_MATERIAL PROVIDED_.
○ ○ ○ ○
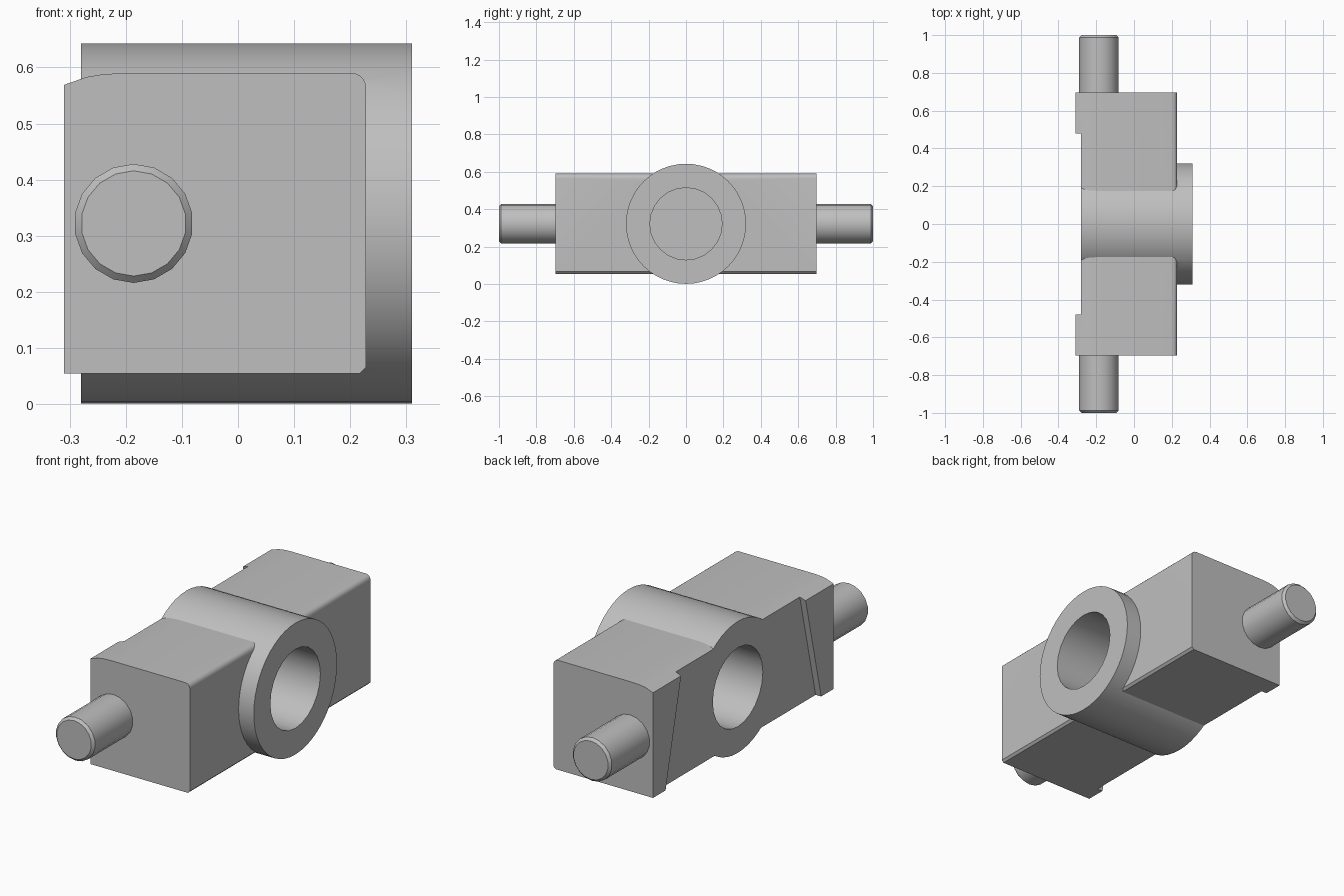
import bpy, bmesh, math
from mathutils import Matrix, Vector

cube = bpy.data.objects.get("Cube")
if cube:
    bpy.data.objects.remove(cube, do_unlink=True)

steel = bpy.data.materials.new("plain grey steel")
steel.use_nodes = True
GREY = (0.52, 0.52, 0.52, 1)
steel.diffuse_color = GREY
steel.node_tree.nodes["Principled BSDF"].inputs["Base Color"].default_value = GREY

MID_Z = 0.322
END_Y = 0.697


def finish(name, bm):
    bmesh.ops.recalc_face_normals(bm, faces=bm.faces)
    mesh = bpy.data.meshes.new(name)
    bm.to_mesh(mesh)
    bm.free()
    mesh.materials.append(steel)
    obj = bpy.data.objects.new(name, mesh)
    bpy.context.collection.objects.link(obj)
    return obj


def prism(name, points, step):
    """Extrude a closed outline along the step vector."""
    bm = bmesh.new()
    face = bm.faces.new([bm.verts.new(p) for p in points])
    out = bmesh.ops.extrude_face_region(bm, geom=[face])
    verts = [g for g in out["geom"] if isinstance(g, bmesh.types.BMVert)]
    bmesh.ops.translate(bm, verts=verts, vec=Vector(step))
    return finish(name, bm)


def rod(name, radius, start, end, sides, chamfer=0):
    """Cylinder between two points, with an optional chamfer at the far end."""
    a, b = Vector(start), Vector(end)
    axis = b - a
    bm = bmesh.new()
    bmesh.ops.create_cone(bm, cap_ends=True, segments=sides, radius1=radius,
                          radius2=radius, depth=axis.length)
    if chamfer:
        rim = [e for e in bm.edges if all(v.co.z > 0 for v in e.verts)]
        bmesh.ops.bevel(bm, geom=rim, offset=chamfer, segments=1, affect="EDGES")
    turn = Vector((0, 0, 1)).rotation_difference(axis).to_matrix().to_4x4()
    bm.transform(Matrix.Translation((a + b) / 2) @ turn)
    return finish(name, bm)


def combine(target, tool, operation):
    mod = target.modifiers.new(operation.lower(), "BOOLEAN")
    mod.operation, mod.solver, mod.object = operation, "EXACT", tool
    bpy.context.view_layer.objects.active = target
    bpy.ops.object.modifier_apply(modifier=mod.name)
    bpy.data.objects.remove(tool, do_unlink=True)


# Block: side outline with a drooping back edge and a rounded front corner
outline = [(-0.31, 0.055), (0.217, 0.055), (0.228, 0.066)]
for i in range(6):
    a = math.radians(18 * i)
    outline.append((0.203 + 0.025 * math.cos(a), 0.565 + 0.025 * math.sin(a)))
outline += [(-0.2, 0.59), (-0.24, 0.588), (-0.27, 0.583), (-0.31, 0.569)]
body = prism("bearing_block", [(x, -END_Y, z) for x, z in outline], (0, 2 * END_Y, 0))

# Shallow tapered recess that leaves a slanted lip at each end
recess = [(-0.45, 0.7), (0.45, 0.7), (0.625, -0.05), (-0.625, -0.05)]
combine(body, prism("recess_cutter", [(-0.4, y, z) for y, z in recess],
                    (0.12, 0, 0)), "DIFFERENCE")

# Round hub with a blind bore from each side
combine(body, rod("hub", 0.321, (-0.28, 0, MID_Z), (0.31, 0, MID_Z), 48), "UNION")
for near, far in ((-0.4, 0.005), (0.4, 0.025)):
    combine(body, rod("bore_cutter", 0.193, (near, 0, MID_Z), (far, 0, MID_Z), 24),
            "DIFFERENCE")

# Trunnion pins
pins = [rod(name, 0.106, (-0.186, s * 0.68, MID_Z), (-0.186, s, MID_Z), 18, 0.012)
        for name, s in (("front_pin", -1), ("back_pin", 1))]

bpy.ops.object.select_all(action="DESELECT")
for obj in [body] + pins:
    obj.select_set(True)
bpy.context.view_layer.objects.active = body
bpy.ops.object.shade_smooth_by_angle(angle=math.radians(30))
○ ○ ○ ○
_EXERCISE DESCRIPTION_.
Find the lines above with the word "name". Copy them out.

_TASK ANSWER_.
def finish(name, bm):
    mesh = bpy.data.meshes.new(name)
    obj = bpy.data.objects.new(name, mesh)
def prism(name, points, step):
    return finish(name, bm)
def rod(name, radius, start, end, sides, chamfer=0):
    return finish(name, bm)
    bpy.ops.object.modifier_apply(modifier=mod.name)
pins = [rod(name, 0.106, (-0.186, s * 0.68, MID_Z), (-0.186, s, MID_Z), 18, 0.012)
        for name, s in (("front_pin", -1), ("back_pin", 1))]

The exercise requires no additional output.